Dozens of games initially scheduled for this week have been canceled or postponed until further notice as Napa County and its neighbors continue to realize the effects of wildfires ripping through the region.
Most of the cancellations have coincided with announcements from local school districts and colleges electing to keep their doors closed through early next week in some cases, with power still out in many areas and smoke-filled air blanketing the Bay Area.
In an email Tuesday, Napa Valley Unified School District spokesperson Elizabeth Emmett said “all athletics, dances, clubs and all other school activities are canceled, including any homecoming festivities.”
She clarified that also included this week’s slate of football games. Vanden was scheduled to visit American Canyon in a key Solano County Athletic Conference matchup.
NVUSD athletic director Jill Stewart said she doesn’t expect those football games to be rescheduled, and each program will most likely have to settle with the ramifications of a nine-game schedule.
According to CIF rules, no football team can play more than two games in an eight-day span. The only option would be a Monday-Saturday scenario next week, but the logistics are discouraging given a host of factors, including the lack of time to prepare and the player safety that might be compromised by two short weeks.

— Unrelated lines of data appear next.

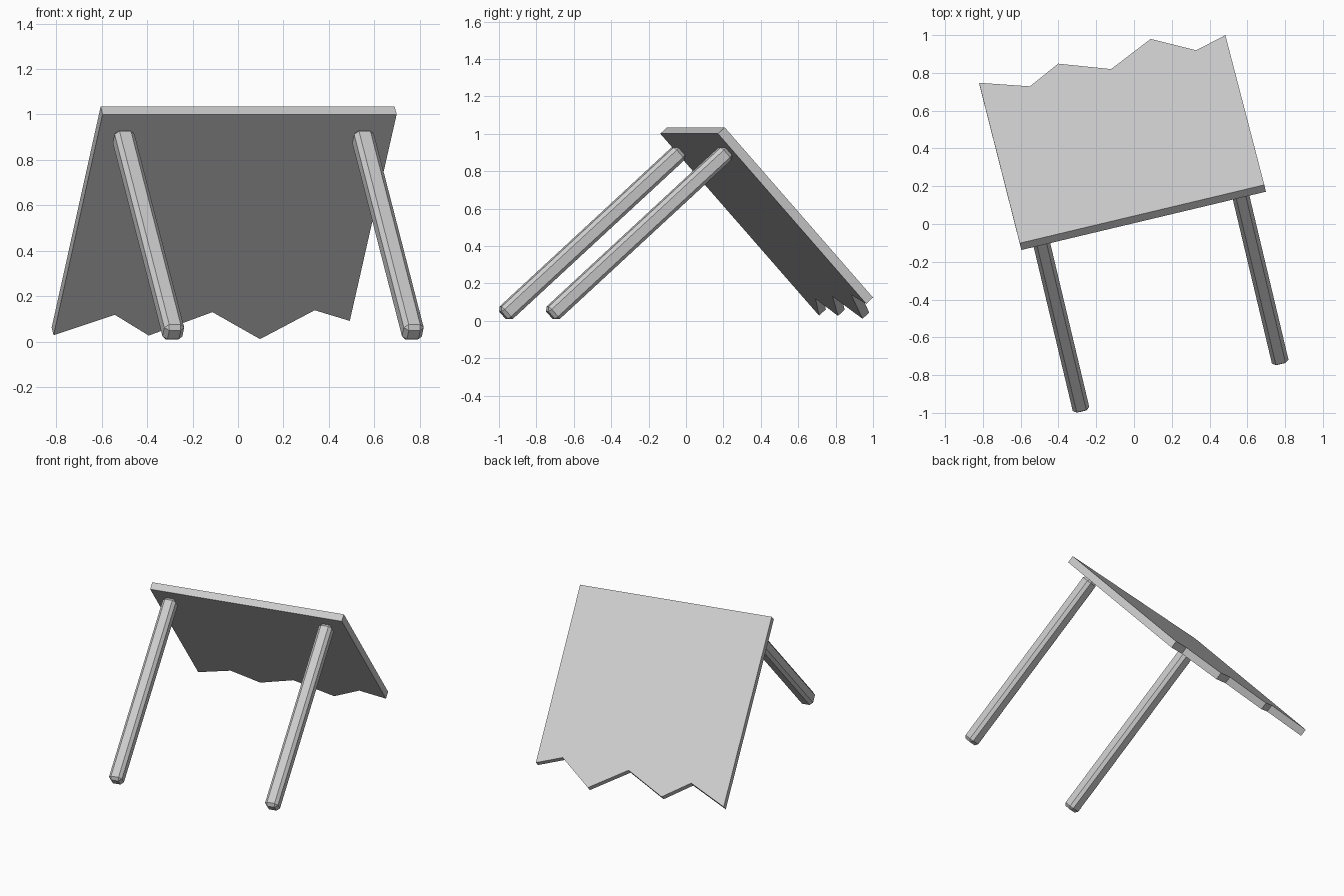
import bpy, bmesh, math
from mathutils import Matrix, Vector

if "Cube" in bpy.data.objects:
    bpy.data.objects.remove(bpy.data.objects["Cube"])

# Tilted frame shared by all parts: x along the top edge, y down the slope, z out of the surface
frame = (Matrix.Translation((-0.0095, 0.0404, 1.034))
         @ Matrix.Rotation(math.radians(13.4), 4, 'Z')
         @ Matrix.Rotation(math.radians(-48), 4, 'X'))


def make_object(name, bm):
    bmesh.ops.recalc_face_normals(bm, faces=bm.faces)
    mesh = bpy.data.meshes.new(name)
    bm.to_mesh(mesh)
    bm.free()
    obj = bpy.data.objects.new(name, mesh)
    bpy.context.collection.objects.link(obj)
    obj.matrix_world = frame
    return obj


# Broken table top: jagged outline extruded to a slab
thickness = 0.05
outline = [(0.719, 0), (-0.612, 0), (-0.625, 1.309), (-0.367, 1.188),
           (-0.194, 1.311), (0.072, 1.172), (0.313, 1.332),
           (0.533, 1.161), (0.702, 1.224)]
bm = bmesh.new()
face = bm.faces.new([bm.verts.new((x, y, 0)) for x, y in outline])
ext = bmesh.ops.extrude_face_region(bm, geom=[face])
moved = [g for g in ext['geom'] if isinstance(g, bmesh.types.BMVert)]
bmesh.ops.translate(bm, verts=moved, vec=(0, 0, -thickness))
make_object("table_top", bm)

# Two square legs with chamfered edges, standing square to the underside
length, width = 1.31, 0.09
for name, x in (("left_leg", -0.5), ("right_leg", 0.584)):
    bm = bmesh.new()
    bmesh.ops.create_cube(bm, size=1)
    bmesh.ops.scale(bm, vec=(width, width, length), verts=bm.verts)
    bmesh.ops.translate(bm, vec=(x, 0.127, -thickness - length / 2), verts=bm.verts)
    bmesh.ops.bevel(bm, geom=bm.edges[:], offset=0.019, segments=1,
                    profile=0.5, affect='EDGES')
    make_object(name, bm)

Before the district made its decision, American Canyon head coach Larry Singer said he was texting Vanden coach Sean Murphy and trying to figure out different scenarios to make the game happen.
This week’s matchup comes with a number of intersecting storylines for the Wolves, who have won three straight games after starting the year 0-3. Vanden, one of the teams they have shared the SCAC title with the past two seasons, was also the only team to get the better of them in league play last year, hitting a field goal as time expired to steal a 24-21 victory.
For Singer, his initial reaction was sympathy for his players, who have been in limbo all week.
“People are losing their homes, people are being displaced. But I think the one thing sports does is – especially for kids – is it gives them a sense of normalcy,” he said. “It gives them a sense of, ‘OK, this is all I have to do right now. This is what I can do. I can just enjoy this and have a good time. I have a routine. We have a schedule.’
“For some kids, that’s huge because they don’t have that at home. They don’t have that in their everyday life … so no, I get it. People are losing their homes. One of our players – his mom – her home is over in Santa Rosa and the fire was like a block away from her house. Literally the houses behind her the next street over were burned down to the ground and hers was saved. So that really puts things in perspective for us as a team. But at the same time (structure from sports is) what these kids need.”